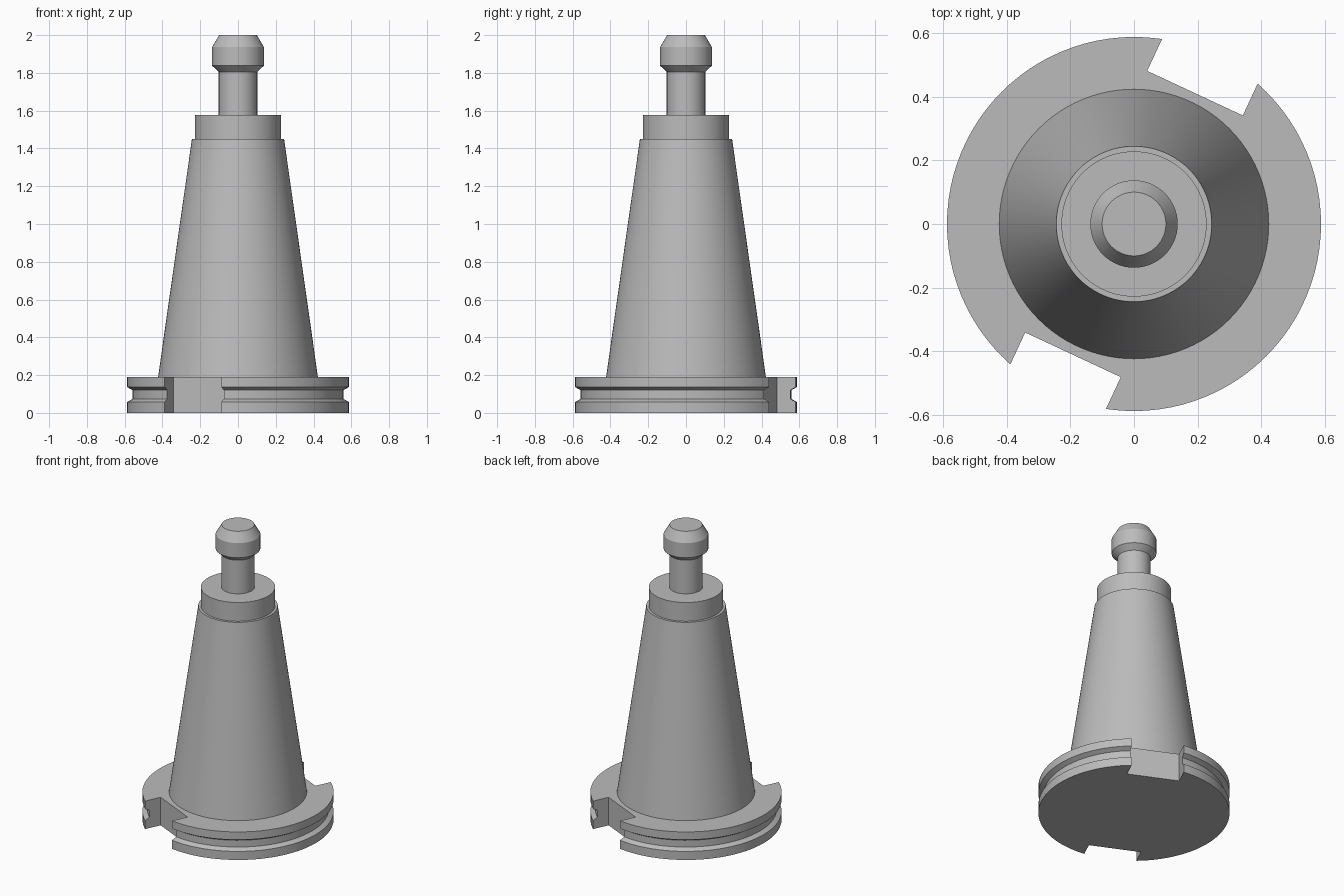
import bpy
import bmesh
from math import cos, sin, tau, radians
from mathutils import Matrix

SEGMENTS = 96

cube = bpy.data.objects.get("Cube")
if cube:
    bpy.data.objects.remove(cube, do_unlink=True)

steel = bpy.data.materials.new("steel_grey")
steel.use_nodes = True
GREY = (0.5, 0.5, 0.5, 1)
steel.diffuse_color = GREY
steel.node_tree.nodes["Principled BSDF"].inputs["Base Color"].default_value = GREY


def add_object(name, bm):
    bmesh.ops.recalc_face_normals(bm, faces=bm.faces)
    mesh = bpy.data.meshes.new(name)
    bm.to_mesh(mesh)
    bm.free()
    obj = bpy.data.objects.new(name, mesh)
    bpy.context.collection.objects.link(obj)
    mesh.materials.append(steel)
    return obj


def lathe(name, profile):
    """Closed solid of revolution from (radius, height) points."""
    bm = bmesh.new()
    rings = [[bm.verts.new((r * cos(tau * i / SEGMENTS), r * sin(tau * i / SEGMENTS), z))
              for i in range(SEGMENTS)] for r, z in profile]
    for low, high in zip(rings, rings[1:]):
        for i in range(SEGMENTS):
            j = (i + 1) % SEGMENTS
            bm.faces.new((low[i], low[j], high[j], high[i]))
    bm.faces.new(rings[0][::-1])
    bm.faces.new(rings[-1])
    return add_object(name, bm)


def shade(obj):
    bpy.ops.object.select_all(action="DESELECT")
    obj.select_set(True)
    bpy.context.view_layer.objects.active = obj
    bpy.ops.object.shade_smooth_by_angle(angle=radians(20))


# Grooved flange
flange = lathe("flange", [(0.587, 0), (0.587, 0.058), (0.558, 0.074),
                          (0.558, 0.12), (0.587, 0.137), (0.587, 0.19)])

# Two opposed drive slots cut through the rim
bm = bmesh.new()
floor, depth, width = 0.453, 0.4, 0.331
for angle in (65, 245):
    place = (Matrix.Rotation(radians(angle), 4, "Z")
             @ Matrix.Translation((floor + depth / 2, 0, 0.1))
             @ Matrix.Diagonal((depth, width, 0.5, 1)))
    bmesh.ops.create_cube(bm, size=1, matrix=place)
cutter = add_object("drive_slot_cutter", bm)
cutter.hide_render = True

cut = flange.modifiers.new("drive_slots", "BOOLEAN")
cut.operation = "DIFFERENCE"
cut.solver = "EXACT"
cut.object = cutter
bpy.context.view_layer.objects.active = flange
bpy.ops.object.modifier_apply(modifier=cut.name)
bpy.data.objects.remove(cutter, do_unlink=True)

# Tapered shank, collar and pull stud
taper = lathe("taper_shank", [(0.423, 0.19), (0.244, 1.45)])
collar = lathe("collar", [(0.228, 1.45), (0.228, 1.577)])
stud = lathe("pull_stud", [(0.102, 1.577), (0.102, 1.805), (0.137, 1.838),
                           (0.137, 1.937), (0.1, 2.0)])

for part in (flange, taper, collar, stud):
    shade(part)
*****
→ **WORK REQUIRED**
Output all the material exactly. The pictures are to be left out.

→ **WORKED SOLUTION**
import bpy
import bmesh
from math import cos, sin, tau, radians
from mathutils import Matrix

SEGMENTS = 96

cube = bpy.data.objects.get("Cube")
if cube:
    bpy.data.objects.remove(cube, do_unlink=True)

steel = bpy.data.materials.new("steel_grey")
steel.use_nodes = True
GREY = (0.5, 0.5, 0.5, 1)
steel.diffuse_color = GREY
steel.node_tree.nodes["Principled BSDF"].inputs["Base Color"].default_value = GREY


def add_object(name, bm):
    bmesh.ops.recalc_face_normals(bm, faces=bm.faces)
    mesh = bpy.data.meshes.new(name)
    bm.to_mesh(mesh)
    bm.free()
    obj = bpy.data.objects.new(name, mesh)
    bpy.context.collection.objects.link(obj)
    mesh.materials.append(steel)
    return obj


def lathe(name, profile):
    """Closed solid of revolution from (radius, height) points."""
    bm = bmesh.new()
    rings = [[bm.verts.new((r * cos(tau * i / SEGMENTS), r * sin(tau * i / SEGMENTS), z))
              for i in range(SEGMENTS)] for r, z in profile]
    for low, high in zip(rings, rings[1:]):
        for i in range(SEGMENTS):
            j = (i + 1) % SEGMENTS
            bm.faces.new((low[i], low[j], high[j], high[i]))
    bm.faces.new(rings[0][::-1])
    bm.faces.new(rings[-1])
    return add_object(name, bm)


def shade(obj):
    bpy.ops.object.select_all(action="DESELECT")
    obj.select_set(True)
    bpy.context.view_layer.objects.active = obj
    bpy.ops.object.shade_smooth_by_angle(angle=radians(20))


# Grooved flange
flange = lathe("flange", [(0.587, 0), (0.587, 0.058), (0.558, 0.074),
                          (0.558, 0.12), (0.587, 0.137), (0.587, 0.19)])

# Two opposed drive slots cut through the rim
bm = bmesh.new()
floor, depth, width = 0.453, 0.4, 0.331
for angle in (65, 245):
    place = (Matrix.Rotation(radians(angle), 4, "Z")
             @ Matrix.Translation((floor + depth / 2, 0, 0.1))
             @ Matrix.Diagonal((depth, width, 0.5, 1)))
    bmesh.ops.create_cube(bm, size=1, matrix=place)
cutter = add_object("drive_slot_cutter", bm)
cutter.hide_render = True

cut = flange.modifiers.new("drive_slots", "BOOLEAN")
cut.operation = "DIFFERENCE"
cut.solver = "EXACT"
cut.object = cutter
bpy.context.view_layer.objects.active = flange
bpy.ops.object.modifier_apply(modifier=cut.name)
bpy.data.objects.remove(cutter, do_unlink=True)

# Tapered shank, collar and pull stud
taper = lathe("taper_shank", [(0.423, 0.19), (0.244, 1.45)])
collar = lathe("collar", [(0.228, 1.45), (0.228, 1.577)])
stud = lathe("pull_stud", [(0.102, 1.577), (0.102, 1.805), (0.137, 1.838),
                           (0.137, 1.937), (0.1, 2.0)])

for part in (flange, taper, collar, stud):
    shade(part)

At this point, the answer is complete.